Would you show every line from the records that holds "width"?
─── DATA PROVIDED
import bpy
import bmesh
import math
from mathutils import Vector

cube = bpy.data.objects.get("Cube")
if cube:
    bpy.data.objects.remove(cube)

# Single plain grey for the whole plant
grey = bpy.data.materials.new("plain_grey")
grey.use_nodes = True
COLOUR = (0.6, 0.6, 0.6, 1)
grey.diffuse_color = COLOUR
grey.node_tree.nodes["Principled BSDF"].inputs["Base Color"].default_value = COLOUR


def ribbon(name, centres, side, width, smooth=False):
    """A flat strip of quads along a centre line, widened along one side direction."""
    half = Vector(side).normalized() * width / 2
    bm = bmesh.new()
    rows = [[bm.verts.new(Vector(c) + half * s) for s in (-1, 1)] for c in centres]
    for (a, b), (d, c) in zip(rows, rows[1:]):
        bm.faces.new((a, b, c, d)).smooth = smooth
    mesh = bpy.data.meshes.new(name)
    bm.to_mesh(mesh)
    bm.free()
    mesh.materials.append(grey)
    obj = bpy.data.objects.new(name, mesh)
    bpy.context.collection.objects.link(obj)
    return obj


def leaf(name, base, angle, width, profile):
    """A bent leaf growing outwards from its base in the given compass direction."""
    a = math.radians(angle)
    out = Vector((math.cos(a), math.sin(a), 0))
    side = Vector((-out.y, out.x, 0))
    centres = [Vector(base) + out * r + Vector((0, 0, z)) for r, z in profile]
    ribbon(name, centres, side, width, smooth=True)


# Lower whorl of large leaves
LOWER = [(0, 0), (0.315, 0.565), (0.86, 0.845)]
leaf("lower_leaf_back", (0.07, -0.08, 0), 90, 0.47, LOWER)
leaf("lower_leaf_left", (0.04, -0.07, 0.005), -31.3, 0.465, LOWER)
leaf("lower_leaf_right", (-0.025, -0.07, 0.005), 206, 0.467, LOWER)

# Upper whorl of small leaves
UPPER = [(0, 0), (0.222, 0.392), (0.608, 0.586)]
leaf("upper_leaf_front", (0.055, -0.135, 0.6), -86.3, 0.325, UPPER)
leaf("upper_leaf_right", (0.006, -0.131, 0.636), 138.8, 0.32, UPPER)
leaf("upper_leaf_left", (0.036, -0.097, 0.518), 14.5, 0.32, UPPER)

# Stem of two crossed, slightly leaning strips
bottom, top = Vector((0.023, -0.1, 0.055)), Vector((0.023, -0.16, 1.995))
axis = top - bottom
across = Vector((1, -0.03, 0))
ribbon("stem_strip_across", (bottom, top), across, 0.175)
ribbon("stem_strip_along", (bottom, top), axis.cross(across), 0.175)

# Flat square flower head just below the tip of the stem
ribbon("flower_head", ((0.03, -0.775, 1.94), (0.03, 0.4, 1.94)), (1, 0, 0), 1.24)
──────
─── DATA PROVIDED
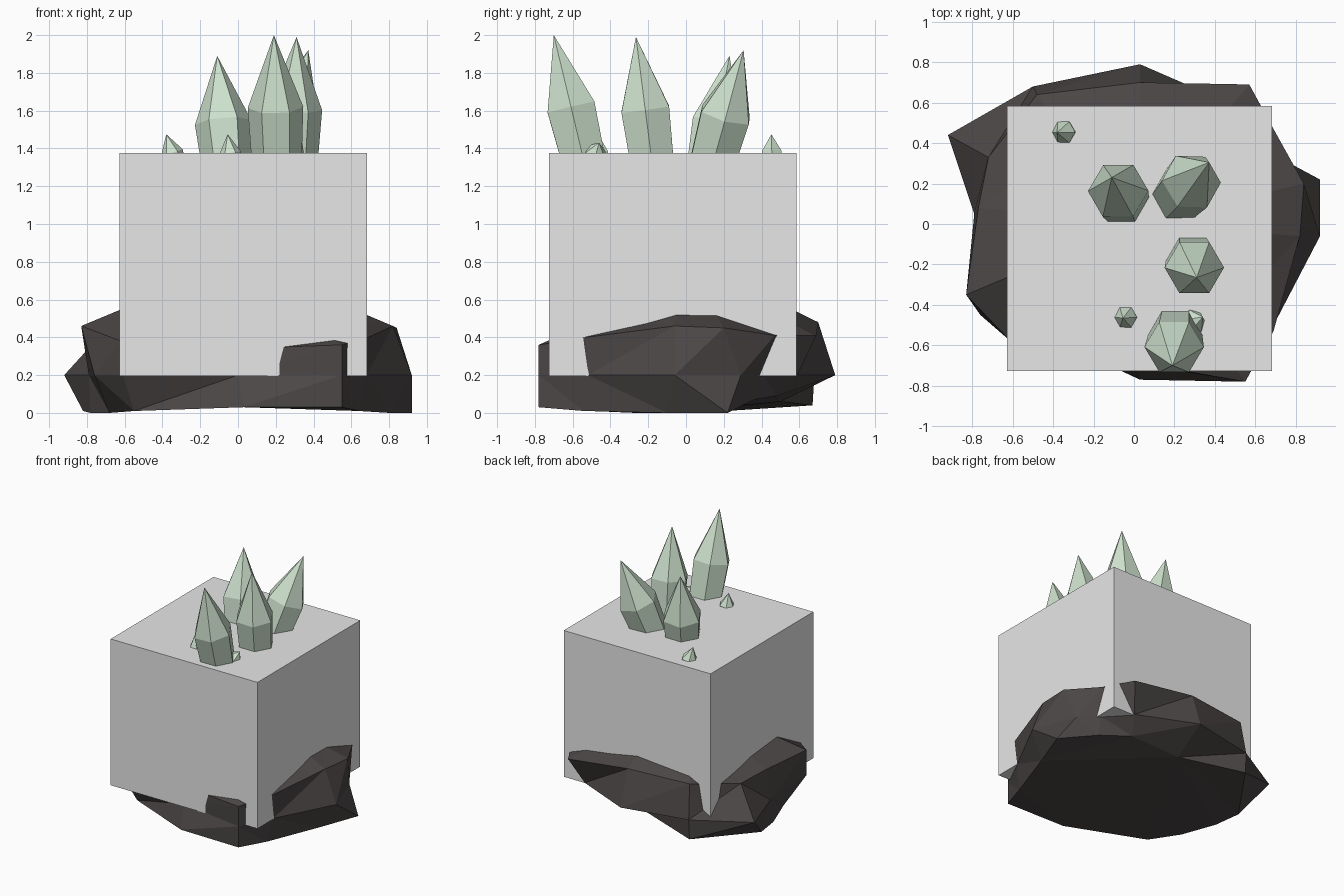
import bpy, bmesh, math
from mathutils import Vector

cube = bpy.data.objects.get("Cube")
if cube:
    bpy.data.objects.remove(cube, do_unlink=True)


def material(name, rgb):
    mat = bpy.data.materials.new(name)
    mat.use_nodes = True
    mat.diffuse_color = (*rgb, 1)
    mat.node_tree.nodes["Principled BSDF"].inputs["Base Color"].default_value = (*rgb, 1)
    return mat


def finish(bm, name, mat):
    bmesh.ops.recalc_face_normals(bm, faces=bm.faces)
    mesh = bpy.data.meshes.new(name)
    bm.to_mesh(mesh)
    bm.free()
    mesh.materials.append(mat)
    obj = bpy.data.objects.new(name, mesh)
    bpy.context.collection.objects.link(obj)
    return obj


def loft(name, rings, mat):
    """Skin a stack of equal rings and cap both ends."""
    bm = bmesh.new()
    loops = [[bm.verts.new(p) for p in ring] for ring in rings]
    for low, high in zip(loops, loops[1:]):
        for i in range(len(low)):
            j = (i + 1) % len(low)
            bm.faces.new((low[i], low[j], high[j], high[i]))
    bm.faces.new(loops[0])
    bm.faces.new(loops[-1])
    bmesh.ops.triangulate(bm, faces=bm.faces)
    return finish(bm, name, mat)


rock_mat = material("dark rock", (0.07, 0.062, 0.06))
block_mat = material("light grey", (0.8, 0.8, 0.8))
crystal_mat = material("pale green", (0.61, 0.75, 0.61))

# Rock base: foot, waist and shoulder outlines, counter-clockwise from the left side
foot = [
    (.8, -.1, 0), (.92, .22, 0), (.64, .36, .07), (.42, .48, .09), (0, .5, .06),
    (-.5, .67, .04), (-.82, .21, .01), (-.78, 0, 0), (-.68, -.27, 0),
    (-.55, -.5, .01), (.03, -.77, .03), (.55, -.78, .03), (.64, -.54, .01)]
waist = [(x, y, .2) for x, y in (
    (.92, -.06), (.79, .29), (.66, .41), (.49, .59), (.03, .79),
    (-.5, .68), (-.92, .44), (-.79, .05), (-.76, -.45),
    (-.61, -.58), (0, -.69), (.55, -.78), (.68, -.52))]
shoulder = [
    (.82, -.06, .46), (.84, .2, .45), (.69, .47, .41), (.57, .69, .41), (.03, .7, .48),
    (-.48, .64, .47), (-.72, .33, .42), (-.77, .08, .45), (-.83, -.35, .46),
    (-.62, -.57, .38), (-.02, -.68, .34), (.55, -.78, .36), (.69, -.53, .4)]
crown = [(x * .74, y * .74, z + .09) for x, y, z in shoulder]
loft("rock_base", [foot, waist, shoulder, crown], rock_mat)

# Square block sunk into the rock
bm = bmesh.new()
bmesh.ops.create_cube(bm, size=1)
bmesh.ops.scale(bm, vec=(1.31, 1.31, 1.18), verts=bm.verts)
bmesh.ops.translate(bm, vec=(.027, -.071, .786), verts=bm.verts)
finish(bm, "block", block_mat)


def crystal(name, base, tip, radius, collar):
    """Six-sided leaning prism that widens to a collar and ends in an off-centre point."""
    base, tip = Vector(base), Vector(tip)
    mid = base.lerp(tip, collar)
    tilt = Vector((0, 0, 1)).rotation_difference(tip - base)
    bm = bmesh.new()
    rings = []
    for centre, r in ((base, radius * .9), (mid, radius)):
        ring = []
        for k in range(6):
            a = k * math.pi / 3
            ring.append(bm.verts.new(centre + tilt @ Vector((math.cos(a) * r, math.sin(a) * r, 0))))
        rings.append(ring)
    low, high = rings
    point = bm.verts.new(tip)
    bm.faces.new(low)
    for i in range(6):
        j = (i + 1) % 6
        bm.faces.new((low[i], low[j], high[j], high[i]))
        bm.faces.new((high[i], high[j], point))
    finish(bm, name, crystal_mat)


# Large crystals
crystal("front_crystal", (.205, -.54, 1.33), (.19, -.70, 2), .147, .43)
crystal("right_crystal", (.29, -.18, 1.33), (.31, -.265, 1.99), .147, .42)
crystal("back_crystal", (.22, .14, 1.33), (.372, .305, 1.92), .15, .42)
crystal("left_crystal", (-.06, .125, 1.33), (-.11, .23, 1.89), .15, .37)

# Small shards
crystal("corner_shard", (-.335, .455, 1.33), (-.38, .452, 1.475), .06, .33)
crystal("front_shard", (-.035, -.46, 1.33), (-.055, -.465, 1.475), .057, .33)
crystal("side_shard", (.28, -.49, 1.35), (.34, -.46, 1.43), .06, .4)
──────
» ANSWER SECTION
def ribbon(name, centres, side, width, smooth=False):
    half = Vector(side).normalized() * width / 2
def leaf(name, base, angle, width, profile):
    ribbon(name, centres, side, width, smooth=True)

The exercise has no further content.